____ Study material
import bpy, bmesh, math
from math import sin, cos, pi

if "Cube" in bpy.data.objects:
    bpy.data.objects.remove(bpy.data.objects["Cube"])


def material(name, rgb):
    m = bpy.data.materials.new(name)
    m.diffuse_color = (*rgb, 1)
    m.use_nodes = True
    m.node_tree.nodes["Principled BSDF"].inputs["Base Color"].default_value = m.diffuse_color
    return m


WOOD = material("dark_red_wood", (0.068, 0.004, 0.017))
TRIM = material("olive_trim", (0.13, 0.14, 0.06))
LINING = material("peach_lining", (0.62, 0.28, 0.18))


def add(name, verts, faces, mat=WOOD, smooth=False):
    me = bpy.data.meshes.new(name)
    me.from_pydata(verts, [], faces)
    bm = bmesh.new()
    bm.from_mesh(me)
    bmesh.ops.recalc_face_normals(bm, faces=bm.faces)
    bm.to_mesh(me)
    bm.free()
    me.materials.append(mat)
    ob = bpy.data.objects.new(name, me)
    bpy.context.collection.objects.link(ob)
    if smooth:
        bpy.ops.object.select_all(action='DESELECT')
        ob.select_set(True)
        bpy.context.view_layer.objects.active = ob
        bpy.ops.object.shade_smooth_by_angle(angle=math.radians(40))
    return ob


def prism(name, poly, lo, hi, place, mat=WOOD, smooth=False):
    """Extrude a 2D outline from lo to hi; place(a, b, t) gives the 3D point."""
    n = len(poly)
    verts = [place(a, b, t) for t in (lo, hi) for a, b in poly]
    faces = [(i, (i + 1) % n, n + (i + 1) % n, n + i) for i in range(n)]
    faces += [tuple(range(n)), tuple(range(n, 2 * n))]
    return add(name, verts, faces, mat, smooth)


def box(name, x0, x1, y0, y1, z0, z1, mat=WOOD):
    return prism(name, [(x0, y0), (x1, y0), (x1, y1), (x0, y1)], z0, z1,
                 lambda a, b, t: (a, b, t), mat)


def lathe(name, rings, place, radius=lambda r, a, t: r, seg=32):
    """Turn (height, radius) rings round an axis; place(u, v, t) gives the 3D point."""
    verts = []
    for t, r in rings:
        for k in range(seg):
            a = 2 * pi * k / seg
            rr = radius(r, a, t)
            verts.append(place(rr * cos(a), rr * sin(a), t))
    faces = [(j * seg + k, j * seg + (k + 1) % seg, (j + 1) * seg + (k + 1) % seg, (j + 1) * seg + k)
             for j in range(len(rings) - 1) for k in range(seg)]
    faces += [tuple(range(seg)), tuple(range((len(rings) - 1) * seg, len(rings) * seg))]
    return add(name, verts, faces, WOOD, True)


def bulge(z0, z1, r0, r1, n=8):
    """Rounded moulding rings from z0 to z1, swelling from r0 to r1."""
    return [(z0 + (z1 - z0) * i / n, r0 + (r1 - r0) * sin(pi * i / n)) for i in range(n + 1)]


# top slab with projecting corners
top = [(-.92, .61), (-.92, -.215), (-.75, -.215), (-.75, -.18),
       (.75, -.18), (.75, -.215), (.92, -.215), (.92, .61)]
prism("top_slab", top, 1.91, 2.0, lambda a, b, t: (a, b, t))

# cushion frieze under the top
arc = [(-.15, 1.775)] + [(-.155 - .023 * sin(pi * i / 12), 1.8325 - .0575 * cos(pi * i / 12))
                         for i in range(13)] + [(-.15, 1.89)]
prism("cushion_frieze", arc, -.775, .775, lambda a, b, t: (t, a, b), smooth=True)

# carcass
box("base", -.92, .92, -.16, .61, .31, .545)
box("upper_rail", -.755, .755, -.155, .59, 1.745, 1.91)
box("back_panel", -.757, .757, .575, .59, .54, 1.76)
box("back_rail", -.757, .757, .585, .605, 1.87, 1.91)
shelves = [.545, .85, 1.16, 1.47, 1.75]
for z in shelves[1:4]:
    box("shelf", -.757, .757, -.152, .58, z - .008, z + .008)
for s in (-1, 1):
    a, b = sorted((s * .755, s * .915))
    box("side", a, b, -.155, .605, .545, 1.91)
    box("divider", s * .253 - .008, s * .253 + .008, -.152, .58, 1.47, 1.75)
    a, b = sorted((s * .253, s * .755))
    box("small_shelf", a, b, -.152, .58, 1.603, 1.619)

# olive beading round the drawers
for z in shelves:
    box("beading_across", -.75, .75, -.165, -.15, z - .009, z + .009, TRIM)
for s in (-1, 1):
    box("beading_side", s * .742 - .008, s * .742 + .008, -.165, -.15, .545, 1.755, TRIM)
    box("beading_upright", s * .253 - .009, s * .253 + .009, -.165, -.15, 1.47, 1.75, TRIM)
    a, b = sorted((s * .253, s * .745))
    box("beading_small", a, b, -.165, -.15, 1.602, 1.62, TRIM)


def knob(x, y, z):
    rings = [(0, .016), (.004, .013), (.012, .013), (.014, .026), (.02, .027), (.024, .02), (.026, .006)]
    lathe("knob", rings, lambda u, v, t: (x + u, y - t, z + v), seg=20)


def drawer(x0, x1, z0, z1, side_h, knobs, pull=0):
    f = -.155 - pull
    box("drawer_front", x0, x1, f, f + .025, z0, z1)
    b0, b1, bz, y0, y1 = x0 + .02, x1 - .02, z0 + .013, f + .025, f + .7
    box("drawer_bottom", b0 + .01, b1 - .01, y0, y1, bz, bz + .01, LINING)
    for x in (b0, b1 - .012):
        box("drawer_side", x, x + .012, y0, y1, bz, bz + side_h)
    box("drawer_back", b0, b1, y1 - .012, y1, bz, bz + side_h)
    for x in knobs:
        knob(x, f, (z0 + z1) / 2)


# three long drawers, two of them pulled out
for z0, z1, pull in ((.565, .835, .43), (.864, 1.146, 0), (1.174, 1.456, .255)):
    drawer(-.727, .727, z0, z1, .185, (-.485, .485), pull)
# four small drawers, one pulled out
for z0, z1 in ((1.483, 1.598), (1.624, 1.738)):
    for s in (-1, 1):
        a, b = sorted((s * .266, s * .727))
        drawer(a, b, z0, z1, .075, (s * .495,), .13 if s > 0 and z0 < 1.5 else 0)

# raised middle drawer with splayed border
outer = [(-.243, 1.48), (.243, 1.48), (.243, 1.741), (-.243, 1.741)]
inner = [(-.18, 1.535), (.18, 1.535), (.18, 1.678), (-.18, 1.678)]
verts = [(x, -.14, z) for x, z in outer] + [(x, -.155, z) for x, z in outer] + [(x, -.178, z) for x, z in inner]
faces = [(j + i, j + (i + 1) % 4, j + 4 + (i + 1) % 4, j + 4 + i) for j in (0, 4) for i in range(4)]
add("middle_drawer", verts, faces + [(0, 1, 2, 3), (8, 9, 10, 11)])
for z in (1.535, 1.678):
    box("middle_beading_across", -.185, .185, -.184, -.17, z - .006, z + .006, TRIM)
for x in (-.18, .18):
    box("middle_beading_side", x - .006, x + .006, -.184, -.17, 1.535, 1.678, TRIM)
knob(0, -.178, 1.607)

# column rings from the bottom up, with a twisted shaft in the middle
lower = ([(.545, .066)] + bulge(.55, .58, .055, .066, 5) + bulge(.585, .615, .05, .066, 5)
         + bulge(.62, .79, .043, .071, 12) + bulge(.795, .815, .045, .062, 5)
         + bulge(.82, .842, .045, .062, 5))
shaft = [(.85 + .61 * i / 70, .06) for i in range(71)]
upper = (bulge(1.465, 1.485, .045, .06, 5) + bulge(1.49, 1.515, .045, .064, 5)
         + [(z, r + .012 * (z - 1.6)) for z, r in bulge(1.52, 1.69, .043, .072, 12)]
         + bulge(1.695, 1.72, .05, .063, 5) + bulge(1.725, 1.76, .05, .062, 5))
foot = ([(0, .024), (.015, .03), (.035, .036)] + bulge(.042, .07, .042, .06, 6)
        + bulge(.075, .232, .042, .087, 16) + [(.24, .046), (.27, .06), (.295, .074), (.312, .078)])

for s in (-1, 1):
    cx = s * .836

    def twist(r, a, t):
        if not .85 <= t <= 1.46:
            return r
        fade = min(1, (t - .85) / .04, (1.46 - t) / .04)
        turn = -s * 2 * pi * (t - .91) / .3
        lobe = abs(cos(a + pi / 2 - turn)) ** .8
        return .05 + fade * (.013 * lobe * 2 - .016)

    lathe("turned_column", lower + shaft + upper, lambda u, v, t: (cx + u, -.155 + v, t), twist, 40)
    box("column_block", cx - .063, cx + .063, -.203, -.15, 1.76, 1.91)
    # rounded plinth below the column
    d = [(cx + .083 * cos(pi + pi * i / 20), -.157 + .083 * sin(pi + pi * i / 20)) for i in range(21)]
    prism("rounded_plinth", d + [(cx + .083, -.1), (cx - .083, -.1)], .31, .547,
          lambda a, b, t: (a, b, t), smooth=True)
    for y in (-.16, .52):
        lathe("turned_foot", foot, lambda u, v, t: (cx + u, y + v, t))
________
____ Study material
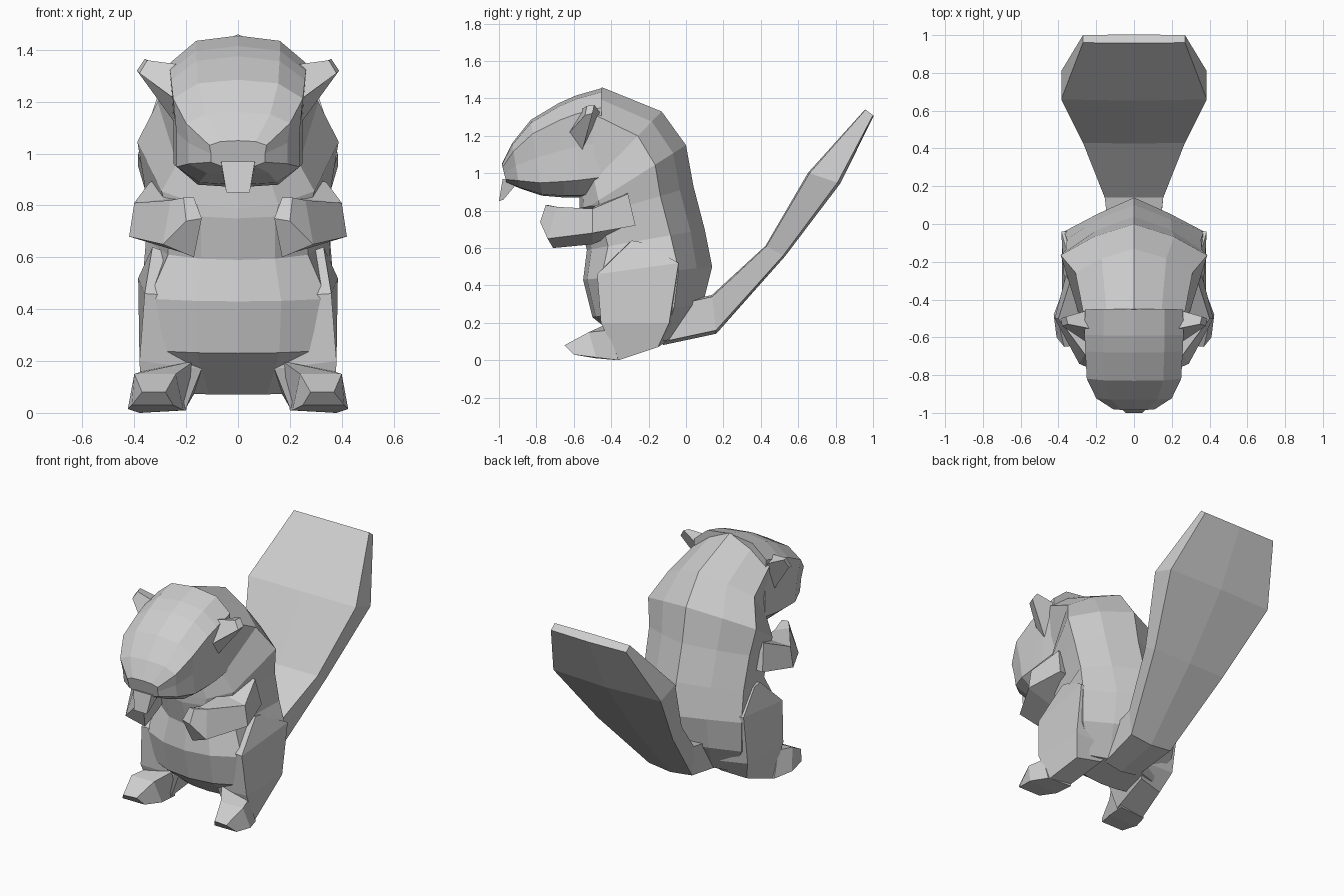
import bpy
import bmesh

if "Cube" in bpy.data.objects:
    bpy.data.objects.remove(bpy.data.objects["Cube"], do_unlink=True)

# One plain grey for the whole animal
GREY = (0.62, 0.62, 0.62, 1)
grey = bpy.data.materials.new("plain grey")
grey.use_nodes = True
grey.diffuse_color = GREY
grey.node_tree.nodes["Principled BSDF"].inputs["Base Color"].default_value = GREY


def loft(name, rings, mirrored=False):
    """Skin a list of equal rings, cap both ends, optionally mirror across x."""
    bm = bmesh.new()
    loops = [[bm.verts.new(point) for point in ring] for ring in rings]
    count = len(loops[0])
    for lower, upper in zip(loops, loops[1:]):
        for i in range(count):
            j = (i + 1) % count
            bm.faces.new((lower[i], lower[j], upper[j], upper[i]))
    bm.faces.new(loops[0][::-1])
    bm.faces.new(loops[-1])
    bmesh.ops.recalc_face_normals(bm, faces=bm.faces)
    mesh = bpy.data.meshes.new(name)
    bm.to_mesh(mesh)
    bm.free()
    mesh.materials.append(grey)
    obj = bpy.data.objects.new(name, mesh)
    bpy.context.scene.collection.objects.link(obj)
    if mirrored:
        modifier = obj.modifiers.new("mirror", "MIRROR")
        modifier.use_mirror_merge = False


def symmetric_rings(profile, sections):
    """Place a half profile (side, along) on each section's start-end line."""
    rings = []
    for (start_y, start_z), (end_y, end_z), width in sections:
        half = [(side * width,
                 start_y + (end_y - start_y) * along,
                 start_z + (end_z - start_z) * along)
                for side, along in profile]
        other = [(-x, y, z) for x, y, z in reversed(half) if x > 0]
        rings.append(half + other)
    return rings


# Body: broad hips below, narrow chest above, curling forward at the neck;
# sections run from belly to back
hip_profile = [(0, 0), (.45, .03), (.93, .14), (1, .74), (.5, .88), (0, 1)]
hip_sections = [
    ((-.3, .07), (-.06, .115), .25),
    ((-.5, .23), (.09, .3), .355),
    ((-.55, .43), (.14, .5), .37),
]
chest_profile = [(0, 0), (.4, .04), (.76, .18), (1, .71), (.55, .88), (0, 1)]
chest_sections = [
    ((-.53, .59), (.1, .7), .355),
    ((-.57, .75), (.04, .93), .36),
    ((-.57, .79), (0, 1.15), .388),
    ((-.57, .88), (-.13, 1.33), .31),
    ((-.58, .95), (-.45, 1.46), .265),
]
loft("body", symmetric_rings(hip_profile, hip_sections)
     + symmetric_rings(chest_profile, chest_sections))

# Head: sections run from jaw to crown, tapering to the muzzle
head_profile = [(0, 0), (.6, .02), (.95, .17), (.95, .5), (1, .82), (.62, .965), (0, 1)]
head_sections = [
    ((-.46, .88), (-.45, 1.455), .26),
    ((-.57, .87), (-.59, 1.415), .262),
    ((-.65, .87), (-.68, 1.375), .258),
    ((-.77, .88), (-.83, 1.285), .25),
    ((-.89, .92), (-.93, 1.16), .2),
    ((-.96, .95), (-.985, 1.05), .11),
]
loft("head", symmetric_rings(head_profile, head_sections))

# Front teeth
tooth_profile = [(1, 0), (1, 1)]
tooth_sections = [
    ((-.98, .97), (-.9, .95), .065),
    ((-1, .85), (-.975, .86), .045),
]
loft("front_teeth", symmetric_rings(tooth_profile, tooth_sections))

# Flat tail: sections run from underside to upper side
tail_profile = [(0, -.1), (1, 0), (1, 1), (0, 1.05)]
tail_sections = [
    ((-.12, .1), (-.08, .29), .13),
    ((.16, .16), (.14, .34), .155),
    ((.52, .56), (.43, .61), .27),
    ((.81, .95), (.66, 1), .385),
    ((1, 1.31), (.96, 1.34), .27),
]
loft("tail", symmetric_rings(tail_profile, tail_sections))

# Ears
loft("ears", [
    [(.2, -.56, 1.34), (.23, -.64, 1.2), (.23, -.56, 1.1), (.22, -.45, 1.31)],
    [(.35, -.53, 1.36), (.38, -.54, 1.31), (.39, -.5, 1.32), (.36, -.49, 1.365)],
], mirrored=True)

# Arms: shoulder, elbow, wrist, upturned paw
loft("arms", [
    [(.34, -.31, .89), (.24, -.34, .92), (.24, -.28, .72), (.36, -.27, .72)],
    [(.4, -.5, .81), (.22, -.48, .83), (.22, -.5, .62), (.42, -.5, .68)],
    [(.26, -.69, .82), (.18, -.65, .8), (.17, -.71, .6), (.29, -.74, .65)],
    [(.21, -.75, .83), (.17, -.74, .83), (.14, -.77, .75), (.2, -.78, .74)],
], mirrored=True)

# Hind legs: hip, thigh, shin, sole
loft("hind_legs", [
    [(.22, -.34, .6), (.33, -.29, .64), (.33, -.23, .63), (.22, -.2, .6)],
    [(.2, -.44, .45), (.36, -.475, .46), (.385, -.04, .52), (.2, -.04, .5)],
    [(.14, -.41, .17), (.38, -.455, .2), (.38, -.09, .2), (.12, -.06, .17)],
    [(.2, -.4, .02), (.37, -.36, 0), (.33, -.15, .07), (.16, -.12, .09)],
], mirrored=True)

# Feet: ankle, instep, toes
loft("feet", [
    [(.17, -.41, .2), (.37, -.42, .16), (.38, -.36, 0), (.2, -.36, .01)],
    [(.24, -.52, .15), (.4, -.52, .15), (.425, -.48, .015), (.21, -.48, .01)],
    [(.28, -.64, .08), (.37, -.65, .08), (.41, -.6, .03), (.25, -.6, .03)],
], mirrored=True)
________
____ Study material
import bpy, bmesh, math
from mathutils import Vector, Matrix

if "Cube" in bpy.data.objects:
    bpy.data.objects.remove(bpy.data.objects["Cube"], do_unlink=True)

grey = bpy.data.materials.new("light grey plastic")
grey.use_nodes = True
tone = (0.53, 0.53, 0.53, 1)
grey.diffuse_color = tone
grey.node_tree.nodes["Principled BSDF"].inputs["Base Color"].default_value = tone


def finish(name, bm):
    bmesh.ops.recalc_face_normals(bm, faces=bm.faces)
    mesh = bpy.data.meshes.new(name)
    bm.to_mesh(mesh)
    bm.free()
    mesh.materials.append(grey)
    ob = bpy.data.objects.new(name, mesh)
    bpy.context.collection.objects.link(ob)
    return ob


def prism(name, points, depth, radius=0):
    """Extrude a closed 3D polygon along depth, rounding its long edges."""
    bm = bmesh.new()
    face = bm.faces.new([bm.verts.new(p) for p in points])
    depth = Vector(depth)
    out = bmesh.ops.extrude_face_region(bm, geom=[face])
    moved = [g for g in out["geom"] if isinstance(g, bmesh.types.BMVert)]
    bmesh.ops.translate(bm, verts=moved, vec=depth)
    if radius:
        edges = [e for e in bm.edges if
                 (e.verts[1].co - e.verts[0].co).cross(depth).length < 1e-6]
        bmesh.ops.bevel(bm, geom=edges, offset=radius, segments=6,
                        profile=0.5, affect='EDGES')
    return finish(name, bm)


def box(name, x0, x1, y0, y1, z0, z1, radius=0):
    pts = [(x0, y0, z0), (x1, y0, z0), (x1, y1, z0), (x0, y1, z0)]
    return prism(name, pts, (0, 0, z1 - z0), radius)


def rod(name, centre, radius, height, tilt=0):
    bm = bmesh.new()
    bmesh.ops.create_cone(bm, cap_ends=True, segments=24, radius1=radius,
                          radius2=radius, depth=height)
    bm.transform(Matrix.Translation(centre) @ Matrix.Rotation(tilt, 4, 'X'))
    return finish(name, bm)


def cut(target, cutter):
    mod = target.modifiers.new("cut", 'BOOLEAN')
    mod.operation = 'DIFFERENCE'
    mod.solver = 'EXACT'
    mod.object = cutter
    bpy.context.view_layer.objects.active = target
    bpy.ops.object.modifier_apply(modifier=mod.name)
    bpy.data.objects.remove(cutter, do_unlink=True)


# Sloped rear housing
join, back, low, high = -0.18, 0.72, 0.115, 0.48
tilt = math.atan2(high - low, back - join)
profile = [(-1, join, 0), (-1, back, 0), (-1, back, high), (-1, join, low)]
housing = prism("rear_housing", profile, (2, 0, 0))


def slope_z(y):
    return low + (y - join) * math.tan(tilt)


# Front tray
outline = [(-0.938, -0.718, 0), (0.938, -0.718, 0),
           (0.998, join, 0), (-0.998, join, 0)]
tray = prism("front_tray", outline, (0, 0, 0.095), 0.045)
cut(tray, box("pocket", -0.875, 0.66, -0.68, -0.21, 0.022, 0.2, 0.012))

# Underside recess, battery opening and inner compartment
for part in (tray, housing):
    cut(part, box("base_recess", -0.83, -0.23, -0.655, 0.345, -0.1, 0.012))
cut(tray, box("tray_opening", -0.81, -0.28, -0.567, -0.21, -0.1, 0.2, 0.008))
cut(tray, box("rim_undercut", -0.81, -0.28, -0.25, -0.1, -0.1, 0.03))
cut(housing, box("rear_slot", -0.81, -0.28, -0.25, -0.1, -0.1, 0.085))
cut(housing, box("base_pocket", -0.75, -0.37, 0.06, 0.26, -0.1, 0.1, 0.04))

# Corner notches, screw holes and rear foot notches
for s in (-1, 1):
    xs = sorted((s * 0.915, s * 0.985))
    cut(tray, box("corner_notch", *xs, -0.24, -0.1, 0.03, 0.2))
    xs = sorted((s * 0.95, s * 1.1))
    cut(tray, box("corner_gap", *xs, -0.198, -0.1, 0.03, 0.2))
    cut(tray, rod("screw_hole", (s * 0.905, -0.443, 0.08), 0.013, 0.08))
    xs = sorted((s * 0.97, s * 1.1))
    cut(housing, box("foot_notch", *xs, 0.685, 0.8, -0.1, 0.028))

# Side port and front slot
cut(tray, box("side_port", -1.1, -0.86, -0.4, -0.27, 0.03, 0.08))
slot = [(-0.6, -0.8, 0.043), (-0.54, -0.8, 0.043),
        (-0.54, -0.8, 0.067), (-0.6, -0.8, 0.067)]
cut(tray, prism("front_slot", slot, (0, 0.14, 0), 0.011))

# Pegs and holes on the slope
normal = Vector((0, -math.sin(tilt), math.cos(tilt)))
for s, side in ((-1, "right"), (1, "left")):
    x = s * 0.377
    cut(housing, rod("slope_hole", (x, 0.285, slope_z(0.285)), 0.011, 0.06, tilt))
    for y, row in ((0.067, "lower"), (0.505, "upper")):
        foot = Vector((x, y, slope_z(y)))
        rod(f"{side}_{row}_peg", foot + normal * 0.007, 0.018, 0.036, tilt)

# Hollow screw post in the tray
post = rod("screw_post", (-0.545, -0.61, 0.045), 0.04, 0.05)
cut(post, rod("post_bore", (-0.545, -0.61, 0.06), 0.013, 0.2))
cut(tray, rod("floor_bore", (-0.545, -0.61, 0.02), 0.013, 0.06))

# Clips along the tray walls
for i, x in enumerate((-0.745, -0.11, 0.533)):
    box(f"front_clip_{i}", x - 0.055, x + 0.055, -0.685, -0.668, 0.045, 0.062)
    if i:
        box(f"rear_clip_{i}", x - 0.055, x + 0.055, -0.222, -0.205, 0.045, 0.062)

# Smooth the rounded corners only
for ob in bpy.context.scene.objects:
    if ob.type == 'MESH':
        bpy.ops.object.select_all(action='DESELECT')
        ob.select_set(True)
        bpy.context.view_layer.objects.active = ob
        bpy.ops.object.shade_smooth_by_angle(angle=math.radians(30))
________
Exercise aim: Search the entries for the word "remove" and pick out every line that holds it.

Solution to the exercise:
    bpy.data.objects.remove(bpy.data.objects["Cube"])
    bpy.data.objects.remove(bpy.data.objects["Cube"], do_unlink=True)
    bpy.data.objects.remove(bpy.data.objects["Cube"], do_unlink=True)
    bpy.data.objects.remove(cutter, do_unlink=True)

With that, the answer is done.